Saved entries:
● ● ● ●

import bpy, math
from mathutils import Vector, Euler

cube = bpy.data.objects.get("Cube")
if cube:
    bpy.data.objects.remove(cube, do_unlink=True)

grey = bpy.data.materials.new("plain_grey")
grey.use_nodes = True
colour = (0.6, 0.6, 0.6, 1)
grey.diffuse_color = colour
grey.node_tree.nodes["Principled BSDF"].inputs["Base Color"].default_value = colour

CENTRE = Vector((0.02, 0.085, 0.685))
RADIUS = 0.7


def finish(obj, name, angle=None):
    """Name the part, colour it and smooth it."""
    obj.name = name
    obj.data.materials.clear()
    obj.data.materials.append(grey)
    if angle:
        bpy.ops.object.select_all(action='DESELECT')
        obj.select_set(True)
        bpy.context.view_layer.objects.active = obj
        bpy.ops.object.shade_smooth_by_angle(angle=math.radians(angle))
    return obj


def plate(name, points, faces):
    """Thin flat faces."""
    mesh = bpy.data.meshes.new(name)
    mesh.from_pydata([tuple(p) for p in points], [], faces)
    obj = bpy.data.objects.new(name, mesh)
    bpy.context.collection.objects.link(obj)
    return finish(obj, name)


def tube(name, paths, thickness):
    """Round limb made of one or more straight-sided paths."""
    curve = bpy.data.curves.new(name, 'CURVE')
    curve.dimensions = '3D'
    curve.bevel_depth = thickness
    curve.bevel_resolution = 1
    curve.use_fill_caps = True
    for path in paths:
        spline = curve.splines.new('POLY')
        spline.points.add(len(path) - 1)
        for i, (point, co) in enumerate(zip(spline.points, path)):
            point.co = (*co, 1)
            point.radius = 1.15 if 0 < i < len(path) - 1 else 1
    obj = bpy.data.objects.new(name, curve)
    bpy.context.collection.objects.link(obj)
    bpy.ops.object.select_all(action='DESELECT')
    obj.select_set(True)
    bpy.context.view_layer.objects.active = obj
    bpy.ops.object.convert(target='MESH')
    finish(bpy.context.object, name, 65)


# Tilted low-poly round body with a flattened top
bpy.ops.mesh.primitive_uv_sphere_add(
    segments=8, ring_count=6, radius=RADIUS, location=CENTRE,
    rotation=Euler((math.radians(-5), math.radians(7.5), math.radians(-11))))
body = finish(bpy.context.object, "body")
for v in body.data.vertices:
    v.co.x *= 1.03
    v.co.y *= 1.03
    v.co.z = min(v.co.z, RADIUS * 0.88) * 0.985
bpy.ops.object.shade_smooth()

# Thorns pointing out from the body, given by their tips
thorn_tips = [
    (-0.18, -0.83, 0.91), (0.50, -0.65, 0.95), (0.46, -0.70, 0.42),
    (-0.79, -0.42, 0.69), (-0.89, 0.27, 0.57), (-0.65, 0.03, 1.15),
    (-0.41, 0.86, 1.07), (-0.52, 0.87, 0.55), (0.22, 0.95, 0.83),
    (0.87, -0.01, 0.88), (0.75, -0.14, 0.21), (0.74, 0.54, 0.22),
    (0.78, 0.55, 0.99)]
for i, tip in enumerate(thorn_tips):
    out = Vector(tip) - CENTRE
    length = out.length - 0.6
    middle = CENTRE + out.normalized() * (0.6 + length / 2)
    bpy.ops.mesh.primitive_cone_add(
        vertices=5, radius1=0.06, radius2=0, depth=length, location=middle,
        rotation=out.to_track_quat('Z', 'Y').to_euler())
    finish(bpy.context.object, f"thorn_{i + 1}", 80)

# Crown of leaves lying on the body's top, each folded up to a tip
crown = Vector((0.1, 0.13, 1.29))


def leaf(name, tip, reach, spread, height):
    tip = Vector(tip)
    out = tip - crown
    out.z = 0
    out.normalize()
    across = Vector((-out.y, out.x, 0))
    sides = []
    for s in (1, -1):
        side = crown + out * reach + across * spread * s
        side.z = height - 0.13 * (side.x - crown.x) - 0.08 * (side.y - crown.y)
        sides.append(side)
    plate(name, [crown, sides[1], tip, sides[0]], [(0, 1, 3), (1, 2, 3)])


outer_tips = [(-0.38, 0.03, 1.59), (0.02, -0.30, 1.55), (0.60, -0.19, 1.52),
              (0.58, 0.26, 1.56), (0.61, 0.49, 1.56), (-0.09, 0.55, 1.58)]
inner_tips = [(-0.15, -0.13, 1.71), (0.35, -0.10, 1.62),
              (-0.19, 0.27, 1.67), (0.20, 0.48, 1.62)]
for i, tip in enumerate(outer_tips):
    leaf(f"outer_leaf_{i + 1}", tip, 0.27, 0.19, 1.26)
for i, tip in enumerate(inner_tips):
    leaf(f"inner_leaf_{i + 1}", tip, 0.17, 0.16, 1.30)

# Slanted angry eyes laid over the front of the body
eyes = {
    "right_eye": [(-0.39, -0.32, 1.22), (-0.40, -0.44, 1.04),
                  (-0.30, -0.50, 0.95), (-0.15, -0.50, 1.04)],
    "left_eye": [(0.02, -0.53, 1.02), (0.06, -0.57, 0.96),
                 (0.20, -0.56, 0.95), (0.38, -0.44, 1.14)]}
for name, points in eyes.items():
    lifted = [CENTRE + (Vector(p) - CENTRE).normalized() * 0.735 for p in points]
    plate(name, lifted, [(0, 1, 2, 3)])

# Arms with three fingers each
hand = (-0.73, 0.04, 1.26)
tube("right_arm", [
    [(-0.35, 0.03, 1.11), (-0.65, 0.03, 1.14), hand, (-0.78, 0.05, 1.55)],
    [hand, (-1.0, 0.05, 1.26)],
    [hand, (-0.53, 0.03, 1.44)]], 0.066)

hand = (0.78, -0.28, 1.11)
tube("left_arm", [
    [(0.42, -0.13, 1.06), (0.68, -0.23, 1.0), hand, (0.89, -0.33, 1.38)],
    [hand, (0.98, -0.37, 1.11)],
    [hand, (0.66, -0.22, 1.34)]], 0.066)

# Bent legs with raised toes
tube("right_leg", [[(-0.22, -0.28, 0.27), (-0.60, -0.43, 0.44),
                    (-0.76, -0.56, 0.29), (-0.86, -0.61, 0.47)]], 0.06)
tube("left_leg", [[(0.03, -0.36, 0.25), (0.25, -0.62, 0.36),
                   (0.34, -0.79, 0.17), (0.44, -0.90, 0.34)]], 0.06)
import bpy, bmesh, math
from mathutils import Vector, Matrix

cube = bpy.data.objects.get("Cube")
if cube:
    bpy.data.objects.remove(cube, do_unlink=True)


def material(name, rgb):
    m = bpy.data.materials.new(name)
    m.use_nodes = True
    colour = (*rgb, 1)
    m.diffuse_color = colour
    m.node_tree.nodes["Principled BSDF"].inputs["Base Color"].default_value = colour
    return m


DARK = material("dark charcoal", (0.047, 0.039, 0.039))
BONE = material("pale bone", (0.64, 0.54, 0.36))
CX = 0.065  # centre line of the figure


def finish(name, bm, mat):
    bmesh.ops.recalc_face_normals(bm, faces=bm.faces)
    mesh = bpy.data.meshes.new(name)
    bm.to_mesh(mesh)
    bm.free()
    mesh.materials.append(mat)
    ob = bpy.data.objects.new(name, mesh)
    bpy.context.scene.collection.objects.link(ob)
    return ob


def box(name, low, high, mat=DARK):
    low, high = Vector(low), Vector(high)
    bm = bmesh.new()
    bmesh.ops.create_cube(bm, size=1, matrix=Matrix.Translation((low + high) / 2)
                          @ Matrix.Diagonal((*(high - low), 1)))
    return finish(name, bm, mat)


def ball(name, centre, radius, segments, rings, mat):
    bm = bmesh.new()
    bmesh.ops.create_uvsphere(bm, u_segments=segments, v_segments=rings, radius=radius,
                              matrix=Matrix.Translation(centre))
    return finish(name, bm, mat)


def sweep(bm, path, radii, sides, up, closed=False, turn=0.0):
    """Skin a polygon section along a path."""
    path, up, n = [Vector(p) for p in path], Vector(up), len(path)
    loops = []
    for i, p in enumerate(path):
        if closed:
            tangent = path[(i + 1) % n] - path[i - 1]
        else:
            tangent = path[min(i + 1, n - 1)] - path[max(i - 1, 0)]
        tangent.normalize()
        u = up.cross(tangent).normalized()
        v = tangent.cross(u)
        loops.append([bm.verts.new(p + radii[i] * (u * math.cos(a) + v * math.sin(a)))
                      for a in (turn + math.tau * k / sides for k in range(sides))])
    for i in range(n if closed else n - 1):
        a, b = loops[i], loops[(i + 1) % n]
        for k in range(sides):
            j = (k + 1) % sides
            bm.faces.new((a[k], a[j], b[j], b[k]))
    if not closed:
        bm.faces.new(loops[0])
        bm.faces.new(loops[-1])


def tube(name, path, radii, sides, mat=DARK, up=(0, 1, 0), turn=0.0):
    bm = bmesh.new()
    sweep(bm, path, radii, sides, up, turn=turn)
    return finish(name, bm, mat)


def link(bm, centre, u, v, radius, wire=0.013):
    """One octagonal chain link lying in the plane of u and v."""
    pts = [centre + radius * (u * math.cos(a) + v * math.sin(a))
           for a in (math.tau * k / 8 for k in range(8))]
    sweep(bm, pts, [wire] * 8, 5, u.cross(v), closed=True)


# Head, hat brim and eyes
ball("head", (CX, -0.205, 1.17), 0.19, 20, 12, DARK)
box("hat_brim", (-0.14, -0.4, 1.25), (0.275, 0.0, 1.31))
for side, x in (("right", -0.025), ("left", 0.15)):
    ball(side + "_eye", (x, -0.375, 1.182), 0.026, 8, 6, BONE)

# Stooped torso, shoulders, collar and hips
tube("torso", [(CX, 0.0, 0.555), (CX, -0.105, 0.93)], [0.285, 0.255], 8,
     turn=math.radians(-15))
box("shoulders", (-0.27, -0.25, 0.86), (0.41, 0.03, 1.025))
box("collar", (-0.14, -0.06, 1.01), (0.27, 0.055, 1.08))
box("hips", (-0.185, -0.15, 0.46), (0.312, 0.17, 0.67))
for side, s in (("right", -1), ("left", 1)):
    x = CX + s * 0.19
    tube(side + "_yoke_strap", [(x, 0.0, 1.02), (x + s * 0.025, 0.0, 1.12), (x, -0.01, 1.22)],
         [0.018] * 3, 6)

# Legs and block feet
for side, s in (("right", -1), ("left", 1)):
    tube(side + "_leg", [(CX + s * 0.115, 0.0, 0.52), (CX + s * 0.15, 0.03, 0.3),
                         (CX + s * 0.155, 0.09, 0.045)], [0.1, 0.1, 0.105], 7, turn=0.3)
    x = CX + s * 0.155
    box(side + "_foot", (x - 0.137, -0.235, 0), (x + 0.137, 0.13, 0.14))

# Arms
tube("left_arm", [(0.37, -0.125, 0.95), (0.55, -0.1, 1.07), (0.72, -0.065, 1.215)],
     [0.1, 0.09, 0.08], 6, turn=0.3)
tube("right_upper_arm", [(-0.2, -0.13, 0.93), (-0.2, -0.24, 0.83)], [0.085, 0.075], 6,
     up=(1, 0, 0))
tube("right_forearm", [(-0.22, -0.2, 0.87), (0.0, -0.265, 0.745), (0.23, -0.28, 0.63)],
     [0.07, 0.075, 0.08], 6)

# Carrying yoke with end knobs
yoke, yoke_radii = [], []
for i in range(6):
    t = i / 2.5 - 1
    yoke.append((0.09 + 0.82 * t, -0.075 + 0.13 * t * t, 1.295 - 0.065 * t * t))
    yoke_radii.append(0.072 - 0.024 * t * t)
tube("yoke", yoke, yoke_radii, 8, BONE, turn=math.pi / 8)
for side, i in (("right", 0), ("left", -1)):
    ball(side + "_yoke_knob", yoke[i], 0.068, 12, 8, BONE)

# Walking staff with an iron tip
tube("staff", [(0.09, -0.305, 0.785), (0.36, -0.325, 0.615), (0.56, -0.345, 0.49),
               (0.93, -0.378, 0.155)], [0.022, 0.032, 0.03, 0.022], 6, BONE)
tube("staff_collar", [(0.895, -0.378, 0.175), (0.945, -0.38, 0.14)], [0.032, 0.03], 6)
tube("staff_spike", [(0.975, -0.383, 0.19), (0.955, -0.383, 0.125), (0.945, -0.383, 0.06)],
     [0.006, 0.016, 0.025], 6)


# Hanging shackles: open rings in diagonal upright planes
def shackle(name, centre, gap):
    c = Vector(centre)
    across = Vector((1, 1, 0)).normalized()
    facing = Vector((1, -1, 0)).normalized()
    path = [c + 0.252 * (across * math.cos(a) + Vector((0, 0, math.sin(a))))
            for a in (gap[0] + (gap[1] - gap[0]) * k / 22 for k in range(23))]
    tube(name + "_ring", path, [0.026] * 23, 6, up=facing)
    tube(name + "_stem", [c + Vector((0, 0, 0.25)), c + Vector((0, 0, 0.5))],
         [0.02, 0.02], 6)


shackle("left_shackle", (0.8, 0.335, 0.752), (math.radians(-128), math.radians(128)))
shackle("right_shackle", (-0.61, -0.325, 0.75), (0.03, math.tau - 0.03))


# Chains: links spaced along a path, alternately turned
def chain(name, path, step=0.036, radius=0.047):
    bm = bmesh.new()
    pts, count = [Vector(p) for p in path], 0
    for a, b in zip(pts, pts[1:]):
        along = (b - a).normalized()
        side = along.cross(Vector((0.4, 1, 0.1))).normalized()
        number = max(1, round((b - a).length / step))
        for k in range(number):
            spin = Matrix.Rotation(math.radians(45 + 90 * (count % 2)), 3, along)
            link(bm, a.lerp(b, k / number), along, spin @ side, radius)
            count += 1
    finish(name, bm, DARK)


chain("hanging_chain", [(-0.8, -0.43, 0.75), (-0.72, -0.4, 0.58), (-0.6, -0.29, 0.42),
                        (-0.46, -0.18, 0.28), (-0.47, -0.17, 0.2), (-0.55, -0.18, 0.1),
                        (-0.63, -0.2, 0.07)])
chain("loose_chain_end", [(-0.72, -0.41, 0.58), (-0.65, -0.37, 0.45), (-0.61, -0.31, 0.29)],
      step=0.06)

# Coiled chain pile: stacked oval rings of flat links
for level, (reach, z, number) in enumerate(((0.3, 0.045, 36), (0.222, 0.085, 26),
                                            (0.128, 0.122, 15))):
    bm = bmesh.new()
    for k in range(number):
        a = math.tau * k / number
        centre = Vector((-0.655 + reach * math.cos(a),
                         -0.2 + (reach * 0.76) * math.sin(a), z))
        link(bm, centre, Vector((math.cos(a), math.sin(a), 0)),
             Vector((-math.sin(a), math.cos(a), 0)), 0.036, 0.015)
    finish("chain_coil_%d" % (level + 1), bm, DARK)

● ● ● ●

[Task objective]
Search the entries for "across" and show every line that has it.

[Written solution]
    across = Vector((-out.y, out.x, 0))
        side = crown + out * reach + across * spread * s
    across = Vector((1, 1, 0)).normalized()
    path = [c + 0.252 * (across * math.cos(a) + Vector((0, 0, math.sin(a))))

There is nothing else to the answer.